**EXERCISE**
Look through the entries for the string "slice", and copy each line that holds it.

**ENTRIES SUPPLIED**

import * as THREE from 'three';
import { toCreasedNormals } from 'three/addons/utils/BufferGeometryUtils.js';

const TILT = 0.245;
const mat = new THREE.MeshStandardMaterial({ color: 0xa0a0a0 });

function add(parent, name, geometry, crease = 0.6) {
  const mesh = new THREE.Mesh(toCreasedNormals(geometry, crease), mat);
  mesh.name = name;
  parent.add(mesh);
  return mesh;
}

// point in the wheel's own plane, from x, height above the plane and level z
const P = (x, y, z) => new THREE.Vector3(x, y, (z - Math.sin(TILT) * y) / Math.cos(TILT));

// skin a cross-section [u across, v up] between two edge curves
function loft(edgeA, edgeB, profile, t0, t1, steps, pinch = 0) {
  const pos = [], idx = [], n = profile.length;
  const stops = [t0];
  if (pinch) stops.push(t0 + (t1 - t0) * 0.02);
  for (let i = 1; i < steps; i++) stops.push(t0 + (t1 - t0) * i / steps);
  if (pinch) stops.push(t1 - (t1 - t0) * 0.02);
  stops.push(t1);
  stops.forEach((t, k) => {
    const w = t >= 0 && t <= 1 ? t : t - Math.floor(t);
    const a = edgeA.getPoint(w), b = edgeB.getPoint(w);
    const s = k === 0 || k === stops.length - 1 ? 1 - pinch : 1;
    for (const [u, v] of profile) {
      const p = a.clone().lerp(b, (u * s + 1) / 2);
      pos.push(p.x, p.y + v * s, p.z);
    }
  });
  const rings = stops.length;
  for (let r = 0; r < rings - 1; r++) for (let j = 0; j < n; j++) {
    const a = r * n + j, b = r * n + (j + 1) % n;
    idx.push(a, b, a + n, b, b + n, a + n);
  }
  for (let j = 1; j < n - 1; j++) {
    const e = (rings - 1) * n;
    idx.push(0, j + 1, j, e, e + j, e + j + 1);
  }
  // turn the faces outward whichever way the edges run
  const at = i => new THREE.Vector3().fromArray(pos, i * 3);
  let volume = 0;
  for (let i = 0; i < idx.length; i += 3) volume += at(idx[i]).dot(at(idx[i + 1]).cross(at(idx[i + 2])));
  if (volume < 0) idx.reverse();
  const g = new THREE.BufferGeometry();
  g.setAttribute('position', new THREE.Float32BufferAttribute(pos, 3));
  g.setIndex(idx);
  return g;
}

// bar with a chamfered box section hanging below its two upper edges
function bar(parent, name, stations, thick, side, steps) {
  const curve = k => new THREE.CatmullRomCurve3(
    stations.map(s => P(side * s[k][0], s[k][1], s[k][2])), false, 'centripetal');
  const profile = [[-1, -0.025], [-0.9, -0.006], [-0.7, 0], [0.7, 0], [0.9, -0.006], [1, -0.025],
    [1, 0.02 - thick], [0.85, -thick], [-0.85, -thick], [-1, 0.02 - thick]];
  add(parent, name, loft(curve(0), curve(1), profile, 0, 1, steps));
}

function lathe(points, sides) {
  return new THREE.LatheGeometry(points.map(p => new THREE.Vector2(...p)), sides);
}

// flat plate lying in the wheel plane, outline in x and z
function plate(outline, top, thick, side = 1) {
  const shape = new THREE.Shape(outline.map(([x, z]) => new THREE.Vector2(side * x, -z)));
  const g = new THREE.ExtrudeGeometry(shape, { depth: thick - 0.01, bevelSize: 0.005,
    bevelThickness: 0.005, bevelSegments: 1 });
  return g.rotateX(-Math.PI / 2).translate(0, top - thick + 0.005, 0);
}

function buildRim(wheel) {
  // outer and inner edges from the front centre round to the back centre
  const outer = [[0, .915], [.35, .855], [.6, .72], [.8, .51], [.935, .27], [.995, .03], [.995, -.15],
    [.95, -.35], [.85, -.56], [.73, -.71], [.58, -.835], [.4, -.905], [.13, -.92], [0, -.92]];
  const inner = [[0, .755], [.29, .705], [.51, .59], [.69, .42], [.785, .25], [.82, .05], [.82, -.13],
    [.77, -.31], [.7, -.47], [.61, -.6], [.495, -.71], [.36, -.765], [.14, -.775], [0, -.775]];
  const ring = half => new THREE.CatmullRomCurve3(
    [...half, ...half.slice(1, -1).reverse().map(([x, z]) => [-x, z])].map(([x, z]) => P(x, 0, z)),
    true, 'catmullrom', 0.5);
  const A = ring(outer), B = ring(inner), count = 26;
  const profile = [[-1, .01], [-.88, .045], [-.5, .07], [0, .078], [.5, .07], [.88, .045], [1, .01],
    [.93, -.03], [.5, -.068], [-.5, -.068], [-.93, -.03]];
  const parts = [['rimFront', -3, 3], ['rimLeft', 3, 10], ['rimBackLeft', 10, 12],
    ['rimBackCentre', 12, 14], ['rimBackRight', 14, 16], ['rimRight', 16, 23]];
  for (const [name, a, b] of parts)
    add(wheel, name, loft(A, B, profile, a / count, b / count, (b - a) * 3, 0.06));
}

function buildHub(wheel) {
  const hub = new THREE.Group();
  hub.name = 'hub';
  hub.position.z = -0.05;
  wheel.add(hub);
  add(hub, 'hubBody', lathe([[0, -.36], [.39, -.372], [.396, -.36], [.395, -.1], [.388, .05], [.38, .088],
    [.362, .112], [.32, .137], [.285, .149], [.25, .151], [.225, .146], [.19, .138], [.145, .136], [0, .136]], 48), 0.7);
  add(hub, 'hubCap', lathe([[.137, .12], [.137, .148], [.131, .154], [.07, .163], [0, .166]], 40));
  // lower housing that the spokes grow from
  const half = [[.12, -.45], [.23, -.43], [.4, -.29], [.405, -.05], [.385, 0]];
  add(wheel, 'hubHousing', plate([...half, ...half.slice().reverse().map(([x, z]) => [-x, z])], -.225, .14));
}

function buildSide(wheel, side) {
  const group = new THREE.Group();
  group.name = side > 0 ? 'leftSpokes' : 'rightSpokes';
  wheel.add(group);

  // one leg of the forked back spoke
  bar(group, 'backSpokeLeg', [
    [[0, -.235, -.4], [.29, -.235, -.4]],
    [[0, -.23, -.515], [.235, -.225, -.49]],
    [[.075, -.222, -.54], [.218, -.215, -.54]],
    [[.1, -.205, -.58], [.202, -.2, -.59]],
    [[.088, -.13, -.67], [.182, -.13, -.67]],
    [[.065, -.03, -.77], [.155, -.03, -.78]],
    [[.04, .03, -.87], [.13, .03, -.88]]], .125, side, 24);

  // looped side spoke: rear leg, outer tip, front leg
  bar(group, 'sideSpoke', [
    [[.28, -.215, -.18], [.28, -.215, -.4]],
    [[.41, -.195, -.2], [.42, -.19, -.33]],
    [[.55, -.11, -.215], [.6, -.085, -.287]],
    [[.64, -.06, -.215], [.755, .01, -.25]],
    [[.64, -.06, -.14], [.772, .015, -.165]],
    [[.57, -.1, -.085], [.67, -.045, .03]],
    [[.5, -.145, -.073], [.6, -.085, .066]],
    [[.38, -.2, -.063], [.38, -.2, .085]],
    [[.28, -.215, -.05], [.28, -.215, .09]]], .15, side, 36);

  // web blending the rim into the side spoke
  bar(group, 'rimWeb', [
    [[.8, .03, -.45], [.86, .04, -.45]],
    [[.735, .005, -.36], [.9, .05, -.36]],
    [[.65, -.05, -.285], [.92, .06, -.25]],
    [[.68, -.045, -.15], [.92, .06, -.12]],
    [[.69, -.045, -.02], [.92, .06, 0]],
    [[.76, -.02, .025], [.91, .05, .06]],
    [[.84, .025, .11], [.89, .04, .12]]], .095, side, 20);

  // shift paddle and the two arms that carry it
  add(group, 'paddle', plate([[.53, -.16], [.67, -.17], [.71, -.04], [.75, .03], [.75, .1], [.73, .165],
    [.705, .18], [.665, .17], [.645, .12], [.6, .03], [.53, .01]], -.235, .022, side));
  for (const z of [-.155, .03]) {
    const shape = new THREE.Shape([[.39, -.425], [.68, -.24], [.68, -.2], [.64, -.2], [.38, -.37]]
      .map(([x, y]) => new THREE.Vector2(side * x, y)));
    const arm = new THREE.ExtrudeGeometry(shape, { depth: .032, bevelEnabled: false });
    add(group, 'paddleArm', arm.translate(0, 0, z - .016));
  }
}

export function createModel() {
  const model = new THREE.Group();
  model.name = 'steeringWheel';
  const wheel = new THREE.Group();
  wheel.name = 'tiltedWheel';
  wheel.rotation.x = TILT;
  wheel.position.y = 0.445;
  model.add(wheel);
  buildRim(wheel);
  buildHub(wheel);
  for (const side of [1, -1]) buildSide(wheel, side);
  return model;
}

==

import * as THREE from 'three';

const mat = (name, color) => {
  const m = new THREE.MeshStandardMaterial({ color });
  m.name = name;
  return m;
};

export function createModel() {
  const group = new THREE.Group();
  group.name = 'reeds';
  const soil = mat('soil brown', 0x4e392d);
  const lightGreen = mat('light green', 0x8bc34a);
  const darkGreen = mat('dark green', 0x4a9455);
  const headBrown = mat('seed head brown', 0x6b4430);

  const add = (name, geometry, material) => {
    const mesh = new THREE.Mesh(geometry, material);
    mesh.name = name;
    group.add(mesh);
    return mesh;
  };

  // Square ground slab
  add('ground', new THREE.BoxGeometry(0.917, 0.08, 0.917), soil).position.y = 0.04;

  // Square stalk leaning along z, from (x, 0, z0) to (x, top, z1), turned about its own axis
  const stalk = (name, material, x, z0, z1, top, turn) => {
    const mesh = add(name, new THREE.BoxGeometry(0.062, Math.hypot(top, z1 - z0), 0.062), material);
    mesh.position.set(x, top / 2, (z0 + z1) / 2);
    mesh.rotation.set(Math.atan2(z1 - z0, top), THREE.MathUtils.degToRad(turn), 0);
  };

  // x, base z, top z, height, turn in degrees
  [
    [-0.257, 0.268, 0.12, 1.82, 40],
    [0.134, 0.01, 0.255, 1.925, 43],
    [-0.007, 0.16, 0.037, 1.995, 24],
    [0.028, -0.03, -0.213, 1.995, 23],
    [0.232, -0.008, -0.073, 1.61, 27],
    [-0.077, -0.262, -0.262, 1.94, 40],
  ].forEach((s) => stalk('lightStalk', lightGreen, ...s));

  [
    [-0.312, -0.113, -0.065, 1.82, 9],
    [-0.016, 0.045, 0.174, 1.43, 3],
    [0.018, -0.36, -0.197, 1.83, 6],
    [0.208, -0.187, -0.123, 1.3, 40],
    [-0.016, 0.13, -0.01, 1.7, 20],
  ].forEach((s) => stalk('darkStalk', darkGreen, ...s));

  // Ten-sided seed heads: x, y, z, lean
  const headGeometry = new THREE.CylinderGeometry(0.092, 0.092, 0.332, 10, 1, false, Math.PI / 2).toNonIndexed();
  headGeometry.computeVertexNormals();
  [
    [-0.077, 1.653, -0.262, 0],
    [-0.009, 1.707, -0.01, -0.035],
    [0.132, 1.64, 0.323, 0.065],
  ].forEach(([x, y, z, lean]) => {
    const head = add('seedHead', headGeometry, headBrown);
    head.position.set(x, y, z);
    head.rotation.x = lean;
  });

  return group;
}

**EXERCISE SOLUTION**
    [...half, ...half.slice(1, -1).reverse().map(([x, z]) => [-x, z])].map(([x, z]) => P(x, 0, z)),
  add(wheel, 'hubHousing', plate([...half, ...half.slice().reverse().map(([x, z]) => [-x, z])], -.225, .14));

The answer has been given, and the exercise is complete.